====== INPUT DATA ======

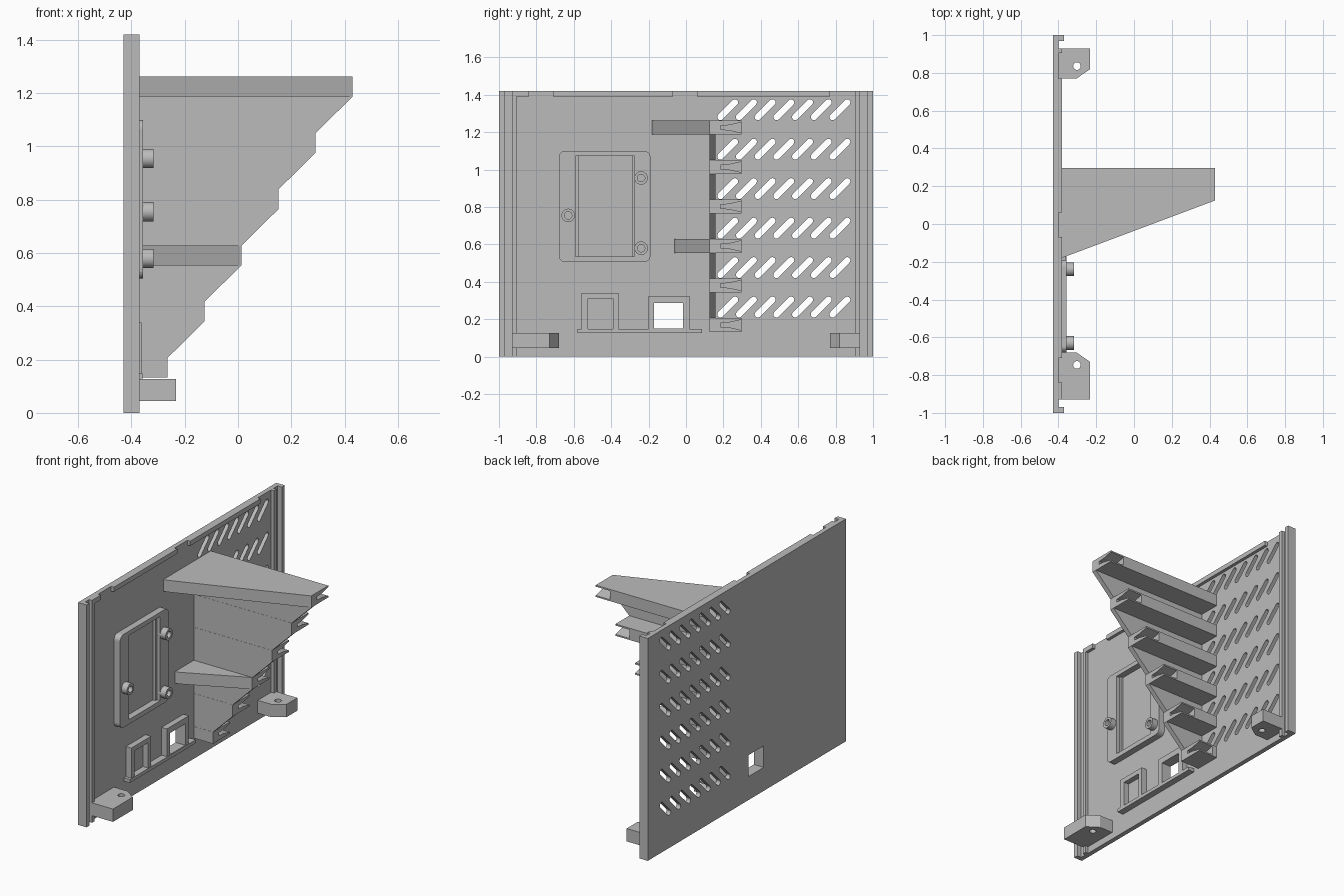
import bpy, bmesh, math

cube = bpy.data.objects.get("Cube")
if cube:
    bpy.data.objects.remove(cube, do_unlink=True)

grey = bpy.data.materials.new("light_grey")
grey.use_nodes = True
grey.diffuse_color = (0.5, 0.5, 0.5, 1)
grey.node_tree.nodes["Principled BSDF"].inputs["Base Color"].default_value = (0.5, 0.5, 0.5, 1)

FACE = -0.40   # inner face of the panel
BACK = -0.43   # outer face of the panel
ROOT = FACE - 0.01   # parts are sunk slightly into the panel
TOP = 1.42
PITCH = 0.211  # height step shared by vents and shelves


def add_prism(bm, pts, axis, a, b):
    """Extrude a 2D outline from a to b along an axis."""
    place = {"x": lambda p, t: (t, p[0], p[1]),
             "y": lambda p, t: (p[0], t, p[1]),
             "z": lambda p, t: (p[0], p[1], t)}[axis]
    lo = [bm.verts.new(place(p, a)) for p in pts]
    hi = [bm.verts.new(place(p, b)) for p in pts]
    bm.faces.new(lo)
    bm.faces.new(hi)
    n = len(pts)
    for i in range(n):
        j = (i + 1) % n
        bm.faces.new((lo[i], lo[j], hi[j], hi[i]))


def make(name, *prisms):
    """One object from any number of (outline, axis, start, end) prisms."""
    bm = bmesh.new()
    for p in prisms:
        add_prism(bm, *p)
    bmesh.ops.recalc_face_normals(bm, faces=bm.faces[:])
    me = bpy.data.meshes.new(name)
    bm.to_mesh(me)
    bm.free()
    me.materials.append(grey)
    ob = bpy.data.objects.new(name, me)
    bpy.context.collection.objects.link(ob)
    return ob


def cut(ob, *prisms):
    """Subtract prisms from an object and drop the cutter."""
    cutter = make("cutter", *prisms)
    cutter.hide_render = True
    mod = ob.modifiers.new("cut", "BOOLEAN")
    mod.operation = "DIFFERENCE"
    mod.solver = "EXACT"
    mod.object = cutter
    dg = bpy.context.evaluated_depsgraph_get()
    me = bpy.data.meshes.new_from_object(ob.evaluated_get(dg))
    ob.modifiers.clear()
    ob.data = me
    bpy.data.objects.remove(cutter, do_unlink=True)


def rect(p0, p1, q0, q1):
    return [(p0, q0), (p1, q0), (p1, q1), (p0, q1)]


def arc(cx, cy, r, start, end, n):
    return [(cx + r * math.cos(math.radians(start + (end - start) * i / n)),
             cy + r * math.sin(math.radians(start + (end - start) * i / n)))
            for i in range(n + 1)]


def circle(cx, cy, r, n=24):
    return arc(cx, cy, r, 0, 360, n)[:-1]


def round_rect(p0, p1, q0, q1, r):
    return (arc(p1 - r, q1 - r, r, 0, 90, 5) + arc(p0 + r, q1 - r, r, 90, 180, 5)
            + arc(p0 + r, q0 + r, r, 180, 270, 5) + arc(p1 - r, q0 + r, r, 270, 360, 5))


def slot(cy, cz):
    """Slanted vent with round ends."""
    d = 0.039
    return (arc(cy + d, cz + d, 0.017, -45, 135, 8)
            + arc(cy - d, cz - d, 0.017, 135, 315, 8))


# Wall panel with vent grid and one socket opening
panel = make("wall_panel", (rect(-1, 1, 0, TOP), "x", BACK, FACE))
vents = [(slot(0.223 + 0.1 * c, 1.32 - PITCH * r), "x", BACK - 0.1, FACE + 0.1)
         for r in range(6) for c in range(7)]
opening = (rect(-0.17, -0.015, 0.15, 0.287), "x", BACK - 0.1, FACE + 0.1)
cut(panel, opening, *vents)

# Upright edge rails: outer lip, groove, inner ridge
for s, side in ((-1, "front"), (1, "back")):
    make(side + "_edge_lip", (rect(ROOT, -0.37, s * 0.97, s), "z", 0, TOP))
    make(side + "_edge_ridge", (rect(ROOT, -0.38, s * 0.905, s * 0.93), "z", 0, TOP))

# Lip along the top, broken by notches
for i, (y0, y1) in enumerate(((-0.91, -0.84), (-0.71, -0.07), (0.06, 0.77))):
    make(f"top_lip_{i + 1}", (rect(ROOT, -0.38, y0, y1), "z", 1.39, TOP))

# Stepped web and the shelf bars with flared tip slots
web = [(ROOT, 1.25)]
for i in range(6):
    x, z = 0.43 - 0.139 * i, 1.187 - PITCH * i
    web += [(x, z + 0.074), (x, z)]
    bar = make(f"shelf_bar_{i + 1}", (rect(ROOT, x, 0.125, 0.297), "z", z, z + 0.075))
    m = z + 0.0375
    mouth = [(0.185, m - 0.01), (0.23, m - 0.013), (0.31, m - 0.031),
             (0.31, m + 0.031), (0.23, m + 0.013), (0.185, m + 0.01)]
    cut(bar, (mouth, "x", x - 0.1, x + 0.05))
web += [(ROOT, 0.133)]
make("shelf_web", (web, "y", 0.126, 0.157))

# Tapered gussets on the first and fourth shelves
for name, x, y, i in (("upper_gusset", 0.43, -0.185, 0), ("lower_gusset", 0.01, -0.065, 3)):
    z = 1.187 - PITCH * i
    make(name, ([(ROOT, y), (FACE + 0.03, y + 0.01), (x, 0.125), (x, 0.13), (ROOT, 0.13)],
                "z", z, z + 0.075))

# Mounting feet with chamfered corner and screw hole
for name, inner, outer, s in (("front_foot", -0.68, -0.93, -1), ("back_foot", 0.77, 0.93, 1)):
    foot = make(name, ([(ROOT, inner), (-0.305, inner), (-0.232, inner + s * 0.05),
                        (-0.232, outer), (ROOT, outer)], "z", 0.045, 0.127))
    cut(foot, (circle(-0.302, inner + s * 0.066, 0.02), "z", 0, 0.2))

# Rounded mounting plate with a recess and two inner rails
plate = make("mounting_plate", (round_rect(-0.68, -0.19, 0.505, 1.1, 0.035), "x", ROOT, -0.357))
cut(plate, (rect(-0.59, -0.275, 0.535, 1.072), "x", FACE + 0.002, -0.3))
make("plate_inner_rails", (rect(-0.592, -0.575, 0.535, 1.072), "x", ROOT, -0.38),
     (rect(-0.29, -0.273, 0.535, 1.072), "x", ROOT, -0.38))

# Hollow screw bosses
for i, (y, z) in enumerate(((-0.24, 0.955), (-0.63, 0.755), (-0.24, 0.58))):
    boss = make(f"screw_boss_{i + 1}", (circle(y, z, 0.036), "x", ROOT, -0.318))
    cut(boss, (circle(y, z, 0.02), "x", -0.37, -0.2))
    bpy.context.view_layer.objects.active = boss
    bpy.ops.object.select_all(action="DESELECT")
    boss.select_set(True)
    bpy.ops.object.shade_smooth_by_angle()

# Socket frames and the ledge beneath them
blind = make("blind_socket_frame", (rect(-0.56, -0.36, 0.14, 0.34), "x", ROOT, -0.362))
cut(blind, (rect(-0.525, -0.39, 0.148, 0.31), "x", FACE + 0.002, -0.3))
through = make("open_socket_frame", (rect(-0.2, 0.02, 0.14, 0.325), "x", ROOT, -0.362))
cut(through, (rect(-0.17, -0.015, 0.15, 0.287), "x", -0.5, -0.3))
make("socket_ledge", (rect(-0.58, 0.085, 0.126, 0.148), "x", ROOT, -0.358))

======
====== INPUT DATA ======

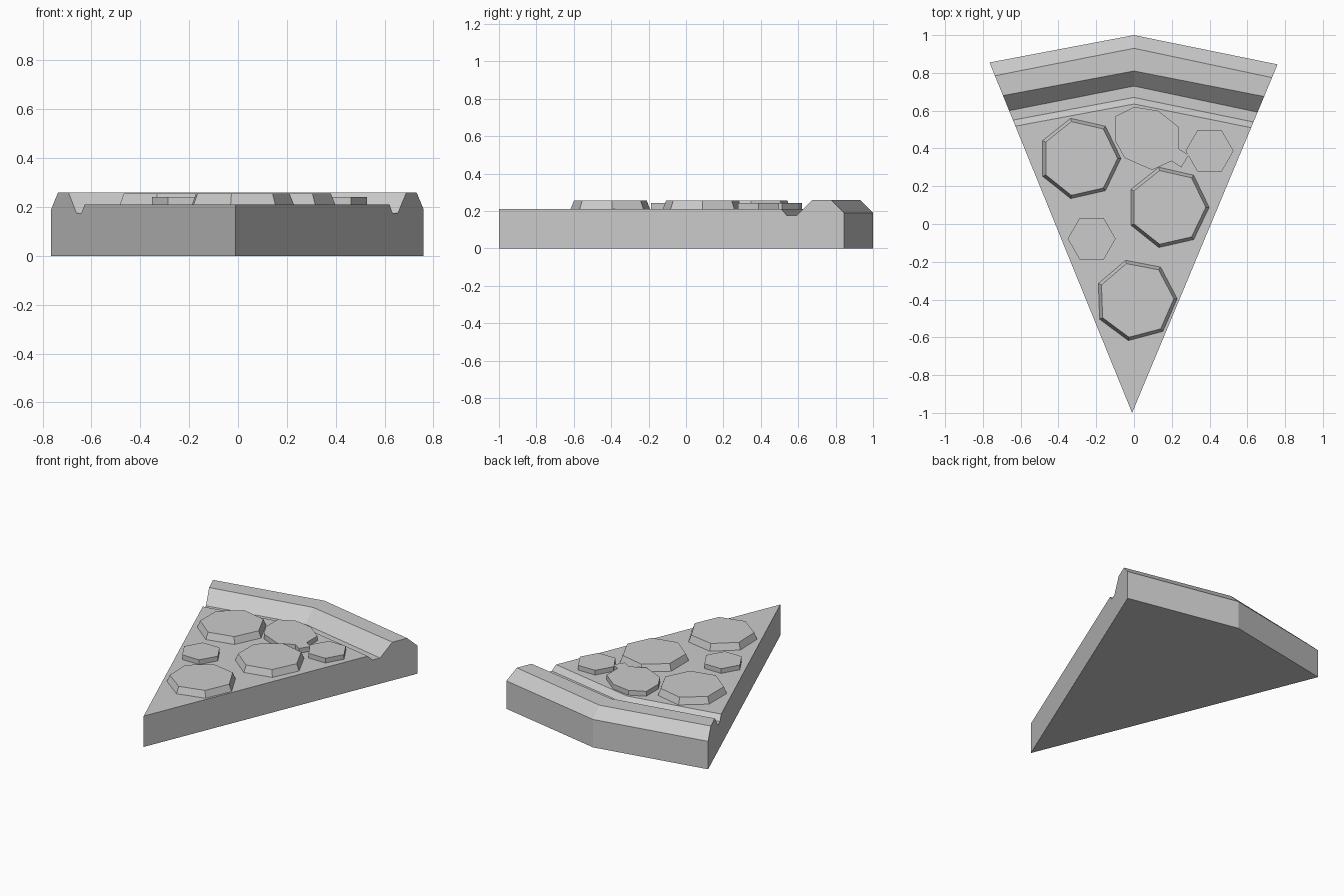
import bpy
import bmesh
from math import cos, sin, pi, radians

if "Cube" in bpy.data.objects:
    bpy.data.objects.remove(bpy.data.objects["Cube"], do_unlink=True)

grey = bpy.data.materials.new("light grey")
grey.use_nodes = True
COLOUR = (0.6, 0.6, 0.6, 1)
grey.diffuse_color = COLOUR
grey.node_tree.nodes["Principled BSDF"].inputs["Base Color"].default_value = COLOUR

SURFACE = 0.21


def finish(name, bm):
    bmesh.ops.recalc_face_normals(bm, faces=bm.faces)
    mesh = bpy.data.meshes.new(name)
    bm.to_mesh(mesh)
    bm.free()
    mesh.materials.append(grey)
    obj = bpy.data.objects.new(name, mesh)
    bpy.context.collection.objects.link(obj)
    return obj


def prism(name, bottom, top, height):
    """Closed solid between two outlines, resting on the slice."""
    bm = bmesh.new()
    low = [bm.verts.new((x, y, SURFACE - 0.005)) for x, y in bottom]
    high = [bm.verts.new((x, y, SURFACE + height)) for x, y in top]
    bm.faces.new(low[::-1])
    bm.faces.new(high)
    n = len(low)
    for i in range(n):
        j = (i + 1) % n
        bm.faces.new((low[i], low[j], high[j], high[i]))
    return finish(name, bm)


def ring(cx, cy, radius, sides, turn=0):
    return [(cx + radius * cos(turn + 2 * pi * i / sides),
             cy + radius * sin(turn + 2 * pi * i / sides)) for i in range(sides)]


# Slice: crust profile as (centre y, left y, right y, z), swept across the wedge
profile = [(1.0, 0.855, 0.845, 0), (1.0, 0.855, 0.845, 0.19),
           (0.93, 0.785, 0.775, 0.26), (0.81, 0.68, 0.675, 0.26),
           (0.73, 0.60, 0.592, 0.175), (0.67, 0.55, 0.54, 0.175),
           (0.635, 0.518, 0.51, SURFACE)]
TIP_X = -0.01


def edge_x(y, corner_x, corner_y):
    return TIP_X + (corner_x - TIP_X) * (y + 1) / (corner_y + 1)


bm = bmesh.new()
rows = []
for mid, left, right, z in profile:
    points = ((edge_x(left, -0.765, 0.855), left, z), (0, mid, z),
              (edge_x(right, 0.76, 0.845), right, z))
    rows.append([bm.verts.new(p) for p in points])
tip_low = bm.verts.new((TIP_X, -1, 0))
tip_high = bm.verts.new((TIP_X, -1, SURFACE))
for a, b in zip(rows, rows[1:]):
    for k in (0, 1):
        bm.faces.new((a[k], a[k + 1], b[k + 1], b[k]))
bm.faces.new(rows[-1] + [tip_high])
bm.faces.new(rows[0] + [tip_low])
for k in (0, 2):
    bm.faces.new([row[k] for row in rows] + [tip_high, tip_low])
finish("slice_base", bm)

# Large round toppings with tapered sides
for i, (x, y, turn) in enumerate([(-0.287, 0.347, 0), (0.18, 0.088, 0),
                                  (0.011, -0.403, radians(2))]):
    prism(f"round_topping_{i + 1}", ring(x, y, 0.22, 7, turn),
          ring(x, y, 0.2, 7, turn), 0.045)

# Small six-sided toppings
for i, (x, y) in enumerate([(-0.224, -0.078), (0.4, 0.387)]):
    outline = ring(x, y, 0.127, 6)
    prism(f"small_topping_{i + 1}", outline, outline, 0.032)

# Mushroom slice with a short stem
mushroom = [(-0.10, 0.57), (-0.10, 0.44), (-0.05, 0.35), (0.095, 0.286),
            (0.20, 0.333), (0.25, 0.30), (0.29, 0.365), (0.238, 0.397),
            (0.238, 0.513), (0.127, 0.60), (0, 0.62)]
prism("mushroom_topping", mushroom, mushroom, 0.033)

======

### WHAT YOU HAVE TO DO
Here the output must be the lines above from the line with "import bpy, bmesh, math" to the line with "BACK = -0.43", both included, duplicated word for word and nothing else.

### OUTPUT FOR THIS EXERCISE
import bpy, bmesh, math

cube = bpy.data.objects.get("Cube")
if cube:
    bpy.data.objects.remove(cube, do_unlink=True)

grey = bpy.data.materials.new("light_grey")
grey.use_nodes = True
grey.diffuse_color = (0.5, 0.5, 0.5, 1)
grey.node_tree.nodes["Principled BSDF"].inputs["Base Color"].default_value = (0.5, 0.5, 0.5, 1)

FACE = -0.40   # inner face of the panel
BACK = -0.43   # outer face of the panel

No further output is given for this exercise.